Jack Johnson was born in Indianapolis. He played college hockey at the University of Michigan. He’s also the newest member of the Columbus Blue Jackets, and the self-proclaimed “Midwestern boy at heart” could not be happier to continue his career in Ohio.
The 25-year-old blue liner was acquired by the Blue Jackets in a Thursday night trade with the Los Angeles Kings along with a conditional first-round draft pick. Johnson, the third overall pick in the 2005 NHL Entry Draft (behind Sidney Crosby and Bobby Ryan) is currently in his fifth full season and is regarded as one of the most promising two-way defensemen in hockey.
He is coming off 36 and 42-point campaigns the last two seasons in Los Angeles, and through 61 games this year, has recorded 24 points that tie with Fedor Tyutin for the team lead in scoring among defensemen.
“My first reaction is that I like the deal for the Columbus Blue Jackets,” said TSN analyst Marc Crawford, who coached Johnson for two seasons in Los Angeles. “They’ve got Tyutin, Methot, Wisniewski…and now you add Jack Johnson, who’s a great offensive defenseman. He’s never been given the opportunity to be the premier guy, playing being Drew Doughty and other offensive guys they have in Los Angeles.
“I think Jack has always wanted to be the premier guy, and this may be an opportunity for him to be the guy – and they get a first-round pick. He moves well, he walks the blue line quite well and can run a power play. He does a lot of things that you really like.”
The Blue Jackets felt the same way, and in Johnson, they got a player who is thrilled to come to Columbus and be part of the present and future of the team. Johnson is signed for the next six years with his contract ending in 2018, solidifying his role on the Columbus blue line for years to come.
For him, there’s no better place to start the next chapter of his career than a Midwestern city like Columbus.
“I’m a Midwest kid,” Johnson said, a smile creeping across his face. “It’s great to be back here, be close to home and close to friends and family. Like I said before, when a trade happens, that means a team wants you. That’s a great feeling to come into a place where they want you and I’m looking forward to giving them everything I have to offer.

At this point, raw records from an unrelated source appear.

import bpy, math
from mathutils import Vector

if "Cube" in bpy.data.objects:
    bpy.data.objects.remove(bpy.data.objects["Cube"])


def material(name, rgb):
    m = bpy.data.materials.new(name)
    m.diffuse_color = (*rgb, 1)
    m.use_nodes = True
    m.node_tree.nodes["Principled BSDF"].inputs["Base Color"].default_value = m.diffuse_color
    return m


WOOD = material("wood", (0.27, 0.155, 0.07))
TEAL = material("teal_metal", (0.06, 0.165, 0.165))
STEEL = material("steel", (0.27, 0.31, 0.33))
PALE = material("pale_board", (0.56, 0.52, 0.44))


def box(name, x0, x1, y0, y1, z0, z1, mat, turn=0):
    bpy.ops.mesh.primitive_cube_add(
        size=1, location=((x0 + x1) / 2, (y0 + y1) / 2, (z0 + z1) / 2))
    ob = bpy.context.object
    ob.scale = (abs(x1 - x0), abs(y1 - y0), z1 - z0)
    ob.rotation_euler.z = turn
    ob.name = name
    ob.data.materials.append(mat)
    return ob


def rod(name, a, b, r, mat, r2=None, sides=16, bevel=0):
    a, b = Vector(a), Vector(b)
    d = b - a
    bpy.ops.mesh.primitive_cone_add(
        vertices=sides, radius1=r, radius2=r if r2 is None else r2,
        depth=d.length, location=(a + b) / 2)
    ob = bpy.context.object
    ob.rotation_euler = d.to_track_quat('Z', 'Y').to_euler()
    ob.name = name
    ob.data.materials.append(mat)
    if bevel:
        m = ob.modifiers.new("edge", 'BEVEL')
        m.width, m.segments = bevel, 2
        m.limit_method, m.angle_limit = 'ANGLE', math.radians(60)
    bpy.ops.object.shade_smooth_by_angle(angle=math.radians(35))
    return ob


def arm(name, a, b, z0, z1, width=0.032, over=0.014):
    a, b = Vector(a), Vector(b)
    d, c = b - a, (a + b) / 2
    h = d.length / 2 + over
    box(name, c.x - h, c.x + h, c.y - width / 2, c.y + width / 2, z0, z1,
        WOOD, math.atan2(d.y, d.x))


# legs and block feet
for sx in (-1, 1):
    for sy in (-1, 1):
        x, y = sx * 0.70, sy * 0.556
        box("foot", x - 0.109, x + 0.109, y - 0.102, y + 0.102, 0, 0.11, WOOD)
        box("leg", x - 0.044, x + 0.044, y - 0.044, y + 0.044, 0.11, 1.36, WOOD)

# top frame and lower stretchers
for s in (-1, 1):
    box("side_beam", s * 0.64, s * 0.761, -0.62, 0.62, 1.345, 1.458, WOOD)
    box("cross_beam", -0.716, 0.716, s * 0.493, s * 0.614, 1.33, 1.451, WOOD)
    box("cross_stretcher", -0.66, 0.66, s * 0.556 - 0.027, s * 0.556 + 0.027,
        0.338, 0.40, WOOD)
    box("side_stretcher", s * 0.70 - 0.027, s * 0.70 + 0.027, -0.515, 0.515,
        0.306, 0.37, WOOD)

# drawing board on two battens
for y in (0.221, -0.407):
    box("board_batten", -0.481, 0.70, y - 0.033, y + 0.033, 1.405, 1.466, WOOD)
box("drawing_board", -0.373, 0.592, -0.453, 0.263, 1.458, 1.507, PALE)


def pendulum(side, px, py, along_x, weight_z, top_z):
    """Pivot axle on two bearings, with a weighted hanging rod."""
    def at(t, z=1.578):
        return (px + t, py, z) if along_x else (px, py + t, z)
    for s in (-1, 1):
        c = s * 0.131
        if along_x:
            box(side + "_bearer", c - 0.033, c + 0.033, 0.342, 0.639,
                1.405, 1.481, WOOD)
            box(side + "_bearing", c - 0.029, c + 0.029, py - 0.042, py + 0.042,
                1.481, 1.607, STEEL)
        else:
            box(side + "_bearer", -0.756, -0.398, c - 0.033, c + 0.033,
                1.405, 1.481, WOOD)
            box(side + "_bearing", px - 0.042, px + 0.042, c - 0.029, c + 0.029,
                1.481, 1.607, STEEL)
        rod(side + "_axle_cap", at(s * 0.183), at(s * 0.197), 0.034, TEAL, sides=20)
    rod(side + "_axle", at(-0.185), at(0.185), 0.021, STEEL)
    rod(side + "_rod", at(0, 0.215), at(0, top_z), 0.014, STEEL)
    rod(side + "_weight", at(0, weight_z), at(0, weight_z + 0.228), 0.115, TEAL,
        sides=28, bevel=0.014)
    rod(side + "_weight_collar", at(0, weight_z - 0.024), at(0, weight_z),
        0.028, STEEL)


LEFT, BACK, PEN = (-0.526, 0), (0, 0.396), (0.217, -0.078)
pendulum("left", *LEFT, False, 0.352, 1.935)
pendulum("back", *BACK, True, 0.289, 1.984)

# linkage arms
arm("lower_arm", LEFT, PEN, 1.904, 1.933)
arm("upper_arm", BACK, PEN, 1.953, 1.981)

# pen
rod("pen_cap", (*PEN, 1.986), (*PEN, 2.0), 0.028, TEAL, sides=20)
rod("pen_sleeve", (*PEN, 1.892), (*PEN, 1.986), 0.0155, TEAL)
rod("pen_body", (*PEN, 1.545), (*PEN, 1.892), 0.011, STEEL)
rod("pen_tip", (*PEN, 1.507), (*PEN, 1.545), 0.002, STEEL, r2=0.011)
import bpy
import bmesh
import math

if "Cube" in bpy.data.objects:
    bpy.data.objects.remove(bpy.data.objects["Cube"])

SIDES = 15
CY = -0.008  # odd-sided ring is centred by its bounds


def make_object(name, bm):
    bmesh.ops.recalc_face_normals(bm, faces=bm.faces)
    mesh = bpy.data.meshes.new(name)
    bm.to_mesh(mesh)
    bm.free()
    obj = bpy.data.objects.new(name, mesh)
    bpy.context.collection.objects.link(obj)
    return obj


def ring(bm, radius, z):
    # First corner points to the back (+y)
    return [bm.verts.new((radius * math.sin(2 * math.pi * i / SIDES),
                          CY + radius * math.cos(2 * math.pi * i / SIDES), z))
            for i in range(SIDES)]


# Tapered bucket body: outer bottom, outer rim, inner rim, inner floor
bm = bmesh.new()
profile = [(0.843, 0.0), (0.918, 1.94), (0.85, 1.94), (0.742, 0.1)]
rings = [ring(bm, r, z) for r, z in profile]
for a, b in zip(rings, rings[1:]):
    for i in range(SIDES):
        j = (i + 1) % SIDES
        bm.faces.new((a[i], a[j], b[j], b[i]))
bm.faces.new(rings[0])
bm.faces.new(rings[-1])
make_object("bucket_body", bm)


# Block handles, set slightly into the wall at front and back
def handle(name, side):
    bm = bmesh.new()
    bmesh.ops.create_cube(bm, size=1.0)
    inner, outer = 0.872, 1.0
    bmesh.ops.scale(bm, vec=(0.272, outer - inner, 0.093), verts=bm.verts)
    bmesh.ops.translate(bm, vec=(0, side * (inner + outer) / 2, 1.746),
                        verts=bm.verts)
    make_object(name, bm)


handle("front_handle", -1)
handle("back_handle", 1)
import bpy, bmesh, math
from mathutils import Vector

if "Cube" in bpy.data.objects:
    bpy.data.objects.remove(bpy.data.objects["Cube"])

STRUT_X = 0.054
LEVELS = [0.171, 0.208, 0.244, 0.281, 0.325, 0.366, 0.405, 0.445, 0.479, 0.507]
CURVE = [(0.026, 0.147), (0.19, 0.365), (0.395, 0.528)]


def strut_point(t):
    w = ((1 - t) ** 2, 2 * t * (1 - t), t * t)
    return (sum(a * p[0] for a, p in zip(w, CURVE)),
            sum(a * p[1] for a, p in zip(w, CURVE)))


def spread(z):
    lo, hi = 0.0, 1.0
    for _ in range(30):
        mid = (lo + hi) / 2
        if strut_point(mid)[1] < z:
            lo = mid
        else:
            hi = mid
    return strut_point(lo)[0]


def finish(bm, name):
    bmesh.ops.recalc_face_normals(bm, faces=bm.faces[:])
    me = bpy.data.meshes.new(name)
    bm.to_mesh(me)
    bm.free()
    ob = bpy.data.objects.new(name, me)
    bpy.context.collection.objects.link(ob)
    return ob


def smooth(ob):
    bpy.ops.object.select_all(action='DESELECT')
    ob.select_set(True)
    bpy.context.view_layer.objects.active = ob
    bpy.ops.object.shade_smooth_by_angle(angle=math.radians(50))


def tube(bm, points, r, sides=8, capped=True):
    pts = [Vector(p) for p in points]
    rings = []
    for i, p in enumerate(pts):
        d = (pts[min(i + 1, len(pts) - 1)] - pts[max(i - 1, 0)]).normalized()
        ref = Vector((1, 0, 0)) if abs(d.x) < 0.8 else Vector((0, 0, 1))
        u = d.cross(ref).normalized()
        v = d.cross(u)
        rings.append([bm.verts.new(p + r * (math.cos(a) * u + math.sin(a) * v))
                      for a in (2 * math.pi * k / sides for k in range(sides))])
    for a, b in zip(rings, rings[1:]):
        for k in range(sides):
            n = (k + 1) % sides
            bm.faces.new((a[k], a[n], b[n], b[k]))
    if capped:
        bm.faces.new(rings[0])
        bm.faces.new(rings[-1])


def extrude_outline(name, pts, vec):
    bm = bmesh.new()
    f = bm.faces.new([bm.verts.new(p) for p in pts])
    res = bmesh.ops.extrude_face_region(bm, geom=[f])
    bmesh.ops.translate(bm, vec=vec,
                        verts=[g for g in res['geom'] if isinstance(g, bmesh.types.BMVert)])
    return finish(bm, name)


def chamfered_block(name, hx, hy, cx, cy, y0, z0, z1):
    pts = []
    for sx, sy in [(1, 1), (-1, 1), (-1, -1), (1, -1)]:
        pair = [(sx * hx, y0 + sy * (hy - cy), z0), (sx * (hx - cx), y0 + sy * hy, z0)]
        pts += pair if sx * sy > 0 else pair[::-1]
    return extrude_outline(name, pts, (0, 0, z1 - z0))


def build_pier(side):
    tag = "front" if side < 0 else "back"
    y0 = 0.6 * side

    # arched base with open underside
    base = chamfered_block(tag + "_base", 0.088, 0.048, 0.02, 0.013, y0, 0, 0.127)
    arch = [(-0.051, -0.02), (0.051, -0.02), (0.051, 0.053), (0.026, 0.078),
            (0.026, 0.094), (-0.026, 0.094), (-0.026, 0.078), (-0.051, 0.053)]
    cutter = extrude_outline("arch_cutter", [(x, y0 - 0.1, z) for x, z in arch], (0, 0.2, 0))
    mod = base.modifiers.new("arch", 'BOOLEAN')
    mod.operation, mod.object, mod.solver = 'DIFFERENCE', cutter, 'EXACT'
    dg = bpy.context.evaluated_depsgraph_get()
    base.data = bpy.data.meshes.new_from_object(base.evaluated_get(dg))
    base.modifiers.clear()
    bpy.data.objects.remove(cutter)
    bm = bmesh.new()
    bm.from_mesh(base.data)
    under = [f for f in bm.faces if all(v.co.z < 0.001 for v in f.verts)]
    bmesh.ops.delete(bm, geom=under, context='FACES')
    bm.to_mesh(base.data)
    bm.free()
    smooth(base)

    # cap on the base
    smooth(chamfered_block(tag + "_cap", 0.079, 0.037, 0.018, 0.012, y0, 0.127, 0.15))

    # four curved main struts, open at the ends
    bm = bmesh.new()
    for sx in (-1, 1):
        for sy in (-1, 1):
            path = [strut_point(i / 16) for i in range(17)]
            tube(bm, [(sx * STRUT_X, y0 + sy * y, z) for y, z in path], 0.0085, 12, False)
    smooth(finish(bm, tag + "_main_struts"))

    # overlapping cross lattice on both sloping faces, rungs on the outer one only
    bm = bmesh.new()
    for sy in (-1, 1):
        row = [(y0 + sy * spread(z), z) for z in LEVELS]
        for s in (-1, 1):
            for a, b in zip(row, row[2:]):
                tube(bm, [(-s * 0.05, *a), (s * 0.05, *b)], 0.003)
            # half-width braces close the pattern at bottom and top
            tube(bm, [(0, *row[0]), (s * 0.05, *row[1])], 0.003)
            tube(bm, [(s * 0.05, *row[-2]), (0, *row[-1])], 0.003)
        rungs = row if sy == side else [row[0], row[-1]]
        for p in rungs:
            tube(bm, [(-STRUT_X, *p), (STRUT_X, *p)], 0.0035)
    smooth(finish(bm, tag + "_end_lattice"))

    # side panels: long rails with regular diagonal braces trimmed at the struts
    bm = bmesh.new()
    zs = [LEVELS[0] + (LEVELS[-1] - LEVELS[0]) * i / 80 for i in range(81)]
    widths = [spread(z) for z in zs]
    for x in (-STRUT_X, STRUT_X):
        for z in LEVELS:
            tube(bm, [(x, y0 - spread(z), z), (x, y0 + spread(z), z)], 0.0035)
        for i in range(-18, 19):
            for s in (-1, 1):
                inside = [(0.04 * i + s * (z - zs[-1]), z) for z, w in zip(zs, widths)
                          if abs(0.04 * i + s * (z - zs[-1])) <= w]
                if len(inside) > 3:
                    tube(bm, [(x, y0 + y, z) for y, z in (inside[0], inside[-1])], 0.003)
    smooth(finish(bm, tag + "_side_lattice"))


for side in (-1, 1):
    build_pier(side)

“I want to be a big part of every team I ever play on, and I want to be a big part of this team having success and winning for a long time. I’m excited about the possibilities I have here."
As the final step to completing the trade, both Johnson and the departed Jeff Carter had to take physical examinations by their new clubs. Johnson finished his part of the process Friday night at Nationwide Arena, and Carter passed his physical with the Kings on Saturday afternoon. Blue Jackets interim head coach Todd Richards – who was an assistant coach with Johnson on Team USA at the 2010 IIHF World Hockey Championships – said he fully expects his newest defenseman to be ready to play Sunday afternoon in Pittsburgh.
“I want to get going here as soon as possible,” Johnson said. “I know (James) Wisniewski a little bit; we live near each other during the summers and we’ve skated together a couple of times. I know most of these guys as players and I’m looking forward to getting know them as people. I’d be thrilled (to pair with Wisniewski); I know he’s a competitive, emotional guy and I think you can’t have enough of that on a hockey team. He’s a great player and has a lot of talents.”
Johnson is known around the NHL as one of the game’s best puck-rushing defensemen, a player who can join the attack at any time and create a second wave of offense. That’s a big part of his game, he admitted, but the most important thing to him is improving inside his own blue line.
“I want to be a guy who plays in all situations,” Johnson said. “I’m not really a rah-rah guy, but I’m a pretty emotional player. I don’t like losing, that’s for sure, and I want to do everything I can to help this team win every single night.
“I try to play a skilled game and a gritty game too. I want to be a complete player, and I’m working every day toward that.”